It's actually worse that that. Their numbers have it going backwards, but there's a limit as to how bad an IMF headline should look
The International Monetary Fund has forecast the worst year for the world economy since the great depression as Westpac has pushed its forecasts for Australia sharply into negative territory.
The IMF's latest World Economic Outlook puts global growth at just 0.5 per cent in the year ahead, down from a forecast of 2.2 per cent just two months ago.
But the forecast is calculated using a special non-market exchange rate created by the IMF known as "purchasing power parity". When market exchange rates are used the forecasts put global growth into negative territory for the first time since World War 2.
The Fund says the US economy will shrink 1.6 per cent while the UK contracts 2.8 per cent, Japan 2.6 per cent, mainland Europe 1.6 per cent, and a group known as "other advanced economies" which includes Australia 2.4 per cent.
Treasurer Wayne Swan greeted the news declaring it was "inevitable that Australian jobs and growth will be affected".
Separately Westpac downgraded its forecast for Australia from zero economic growth to growth of minus 0.7 per cent - Australia's worst result since the early 1990's recession. Westpac said it expected that to be followed by "positive but anaemic" Australian growth throughout 2010.
The IMF is also predicting a recovery next year although it warns that it it is not highly confident of that forecast...
"Unless stronger financial strains and uncertainties are forcefully addressed, the pernicious feedback loop between real activity and financial markets will intensify, leading to even more toxic effects on global growth," the report says.
The Fund is particularly concerned about the risk of deflation which is says is increasing in a number of developed economies. Australian figures released yesterday showed that local prices fell in the three months to December - the first quarterly incident of deflation since 2006 in which recorded prices slipped 0.1 per cent due to the "banana effect" of a return to fruit production after Cyclone Larry.
The Bureau of Statistics says Australian prices dived 0.4 per cent in the December quarter, led down by an 18 per cent slide in the price of petrol along with a 2.4 per cent fall the price of cars.
Footwear prices were down 0.4 per cent, household appliance prices down 0.6 per cent and computing equipment prices down 2.9 per cent notwithstanding the lower dollar, implying heavy discounting in the lead up to Christmas.

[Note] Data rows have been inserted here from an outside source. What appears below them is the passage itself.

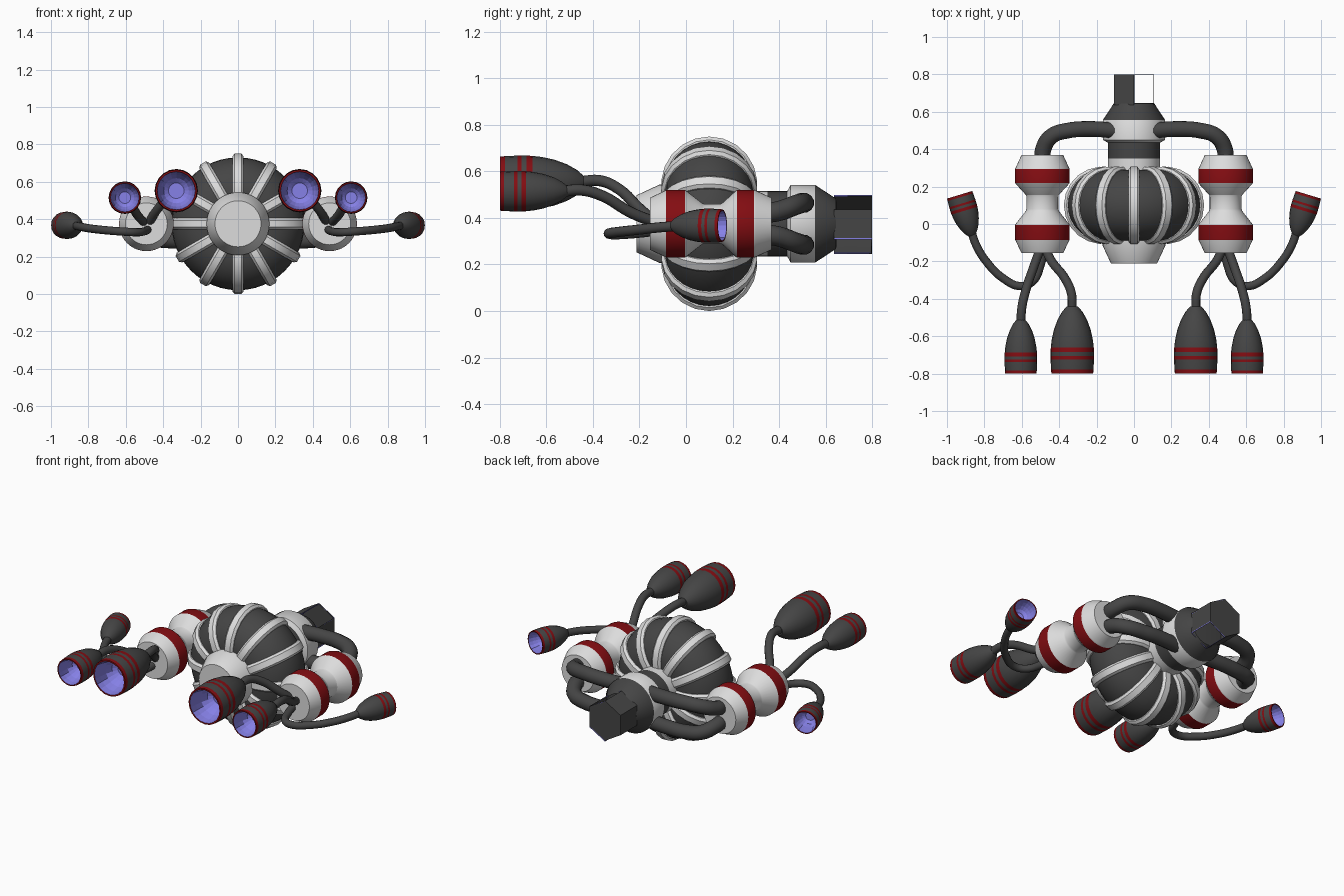
import bpy, bmesh, math
from mathutils import Vector, Matrix

if "Cube" in bpy.data.objects:
    bpy.data.objects.remove(bpy.data.objects["Cube"])


def material(name, rgb):
    m = bpy.data.materials.new(name)
    m.diffuse_color = (*rgb, 1)
    m.use_nodes = True
    m.node_tree.nodes["Principled BSDF"].inputs["Base Color"].default_value = m.diffuse_color
    return m


DARK = material("dark grey", (0.06, 0.06, 0.06))
LIGHT = material("light grey", (0.72, 0.72, 0.72))
RED = material("deep red", (0.23, 0.004, 0.006))
BLUE = material("violet blue", (0.24, 0.22, 0.8))
MATS = [DARK, LIGHT, RED, BLUE]
D, L, R, B = range(4)
CZ = 0.375  # height of the main axis


def finish(name, bm, loc=(0, 0, 0), rot=None, angle=35):
    bmesh.ops.recalc_face_normals(bm, faces=bm.faces[:])
    me = bpy.data.meshes.new(name)
    bm.to_mesh(me)
    bm.free()
    for m in MATS:
        me.materials.append(m)
    me.polygons.foreach_set("use_smooth", [angle > 0] * len(me.polygons))
    if angle > 0:
        me.set_sharp_from_angle(angle=math.radians(angle))
    ob = bpy.data.objects.new(name, me)
    ob.matrix_world = Matrix.Translation(loc) @ (rot.to_matrix().to_4x4() if rot else Matrix())
    bpy.context.collection.objects.link(ob)
    return ob


def lathe(profile, n):
    """Turn (radius, y, colour of the band up to the next point) about the y axis."""
    bm = bmesh.new()
    rings = []
    for r, y, _ in profile:
        rings.append([bm.verts.new((r * math.sin(2 * math.pi * i / n), y,
                                    r * math.cos(2 * math.pi * i / n))) for i in range(n)])
    for a, b, p in zip(rings, rings[1:], profile):
        for i in range(n):
            j = (i + 1) % n
            bm.faces.new((a[i], a[j], b[j], b[i])).material_index = p[2]
    bm.faces.new(rings[0]).material_index = profile[0][2]
    bm.faces.new(rings[-1]).material_index = profile[-1][2]
    return bm


def tube(name, pts, radius):
    cu = bpy.data.curves.new(name, 'CURVE')
    cu.dimensions = '3D'
    cu.bevel_depth = radius
    cu.bevel_resolution = 4
    cu.resolution_u = 8
    cu.use_fill_caps = True
    sp = cu.splines.new('BEZIER')
    sp.bezier_points.add(len(pts) - 1)
    for bp, p in zip(sp.bezier_points, pts):
        bp.co = p
        bp.handle_left_type = bp.handle_right_type = 'AUTO'
    cu.materials.append(DARK)
    ob = bpy.data.objects.new(name, cu)
    bpy.context.collection.objects.link(ob)


def engine(name, nose, direction, length, radius):
    shape = [(.25, 0, D), (.47, .08, D), (.68, .2, D), (.85, .35, D), (.95, .5, D),
             (.99, .61, R), (1, .68, D), (1, .74, R), (1, .79, D), (.98, .94, R),
             (.96, 1, R), (.88, 1, B), (.84, .88, B), (.74, .76, B), (.58, .66, B), (.36, .6, B)]
    bm = lathe([(r * radius, t * length, c) for r, t, c in shape], 20)
    # dark grid lines over the glowing lining
    lining = [f for f in bm.faces if f.material_index == B and len(f.verts) == 4]
    rims = bmesh.ops.inset_individual(bm, faces=lining, thickness=radius * .022)["faces"]
    for f in lining:
        f.material_index = B
    for f in set(rims) - set(lining):
        f.material_index = D
    rot = Vector((0, 1, 0)).rotation_difference(Vector(direction).normalized())
    finish(name, bm, nose, rot)


# pumpkin-shaped hull
prof = [(.165 + .19 * math.cos(t), .1 + .19 * math.sin(t), D)
        for t in [math.radians(-96 + 12 * i) for i in range(17)]]
finish("hull", lathe(prof, 48), (0, 0, CZ))

# twelve raised ribs with a tapered section
for k in range(12):
    bm = bmesh.new()
    rot = Matrix.Rotation(k * math.pi / 6, 4, 'Y')
    last = None
    for i in range(13):
        t = math.radians(-102 + 17 * i)
        ring = []
        for w, m in ((-.03, .175), (-.03, .193), (-.018, .207), (.018, .207), (.03, .193), (.03, .175)):
            ring.append(bm.verts.new(rot @ Vector((w, .1 + m * math.sin(t), .168 + m * math.cos(t)))))
        if last:
            for a in range(6):
                bm.faces.new((last[a], last[(a + 1) % 6], ring[(a + 1) % 6], ring[a]))
        else:
            bm.faces.new(ring)
        last = ring
    bm.faces.new(last)
    for f in bm.faces:
        f.material_index = L
    finish(f"hull_rib_{k + 1}", bm, (0, 0, CZ), angle=25)

# front cap and rear neck
finish("front_cap", lathe([(.168, -.05, L), (.168, -.115, L), (.123, -.212, L)], 40), (0, 0, CZ))
finish("neck", lathe([(.14, .2, L), (.14, .35, D), (.14, .435, L), (.167, .45, L),
                      (.167, .555, D), (.108, .645, D), (.1, .646, D)], 40), (0, 0, CZ))

# hexagonal cabin, with two open windows on the right side
bm = bmesh.new()
front, back = [[bm.verts.new((.124 * math.sin(i * math.pi / 3), y, .124 * math.cos(i * math.pi / 3)))
                for i in range(6)] for y in (.636, .8)]
sides = [bm.faces.new((front[i], front[(i + 1) % 6], back[(i + 1) % 6], back[i])) for i in range(6)]
bm.faces.new(back)
windows = [sides[0], sides[2]]
bmesh.ops.inset_individual(bm, faces=windows, thickness=.009)
bmesh.ops.delete(bm, geom=windows, context='FACES_ONLY')
cabin = finish("cabin", bm, (0, 0, CZ), angle=0)
mod = cabin.modifiers.new("wall", 'SOLIDIFY')
mod.thickness = .006
mod.offset = -1
mod.material_offset_rim = B

pod = [(.112, -.155, L), (.145, -.085, R), (.146, -.08, R), (.146, -.005, L), (.143, 0, L),
       (.088, .07, L), (.085, .08, L), (.085, .145, L), (.088, .155, L), (.143, .215, L),
       (.146, .22, R), (.146, .293, L), (.143, .3, L), (.112, .368, L)]

for s, side in ((-1, "left"), (1, "right")):
    def flip(pts):
        return [(s * x, y, z) for x, y, z in pts]

    # hourglass side pod
    finish(f"{side}_pod", lathe(pod, 40), (s * .49, 0, CZ), angle=25)

    # two thick pipes joining the pod to the neck
    for v, lvl in ((1, "upper"), (-1, "lower")):
        tube(f"{side}_{lvl}_pipe", flip([
            (.49, .34, CZ + v * .045), (.485, .4, CZ + v * .055), (.44, .47, CZ + v * .08),
            (.35, .5, CZ + v * .09), (.24, .508, CZ + v * .09), (.1, .5, CZ + v * .088)]), .043)

    # thin hoses running to the three engines
    tube(f"{side}_main_hose", flip([(.475, -.13, .38), (.44, -.2, .44), (.37, -.29, .525),
                                    (.335, -.37, .56), (.33, -.46, .555)]), .024)
    tube(f"{side}_outer_hose", flip([(.5, -.13, .38), (.54, -.24, .425), (.58, -.36, .495),
                                     (.6, -.45, .52), (.605, -.53, .515)]), .024)
    tube(f"{side}_turning_hose", flip([(.48, -.13, .345), (.5, -.22, .335), (.54, -.305, .33),
                                       (.605, -.332, .333), (.7, -.29, .34), (.79, -.2, .35),
                                       (.845, -.11, .36), (.872, -.03, .366)]), .022)

    # engines
    engine(f"{side}_main_engine", (s * .33, -.44, .552), (0, -1, 0), .36, .116)
    engine(f"{side}_outer_engine", (s * .605, -.51, .515), (0, -1, 0), .29, .087)
    engine(f"{side}_turning_engine", (s * .866, -.062, .367), (s * .29, .957, 0), .228, .073)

The home entertainment retailer Strathfield was yesterday placed in voluntary administration citing falling consumer demand and worsening economic conditions. It has 18 outlets in Victoria.
By contrast Woolworths which operates the Safeway chain of supermarkets reported a 7.1 per cent annual jump in like-for-like sales, giving some of the credit to the government's $8.67 billion economic stimulus package.
"This suggests that consumption of many basic items was strong in the December quarter," said the Treasurer. But we will await the overall data".
"I’d just like to make this point: the Government stands ready to take whatever action is required, in a responsible way, to respond to these rapidly changing global conditions," he said.
Japan unveiled a massive additional stimulus plan Wednesday valued at $80 billion including a minimum cash handout of $200 to every man, woman and child in the country. Germany unveiled a package worth $100 billion.
The IMF called on countries such as Australia with "policy room" to commit to doing more should things deteriorate.
It expected the average budget deficit among developed countries to deteriorate to a near-record 7 per cent of GDP.
Australia's annual rate of inflation slid from 5.0 to 3.7 per cent in the December quarter, freeing the Reserve Bank board to consider cutting interest rates aggressively when it meets for the first time this year next Tuesday.
JP Morgan, Citibank and Westpac are among the forecasters expecting a cut of a further 1.00 per cent, with TD Securities saying there is a chance the cut could be as big as 1.50 per cent. Both Westpac and TD Securities expect the Reserve Bank's cash rate to slide to a record low of 2.00 per cent from its present 4.25 per cent.
Global growth in 2009
United States -1.6%
United Kingdom -2.8%
"Other advanced" including Australia -2.4%
IMF: January World Economic Outlook update (Click to enlarge.)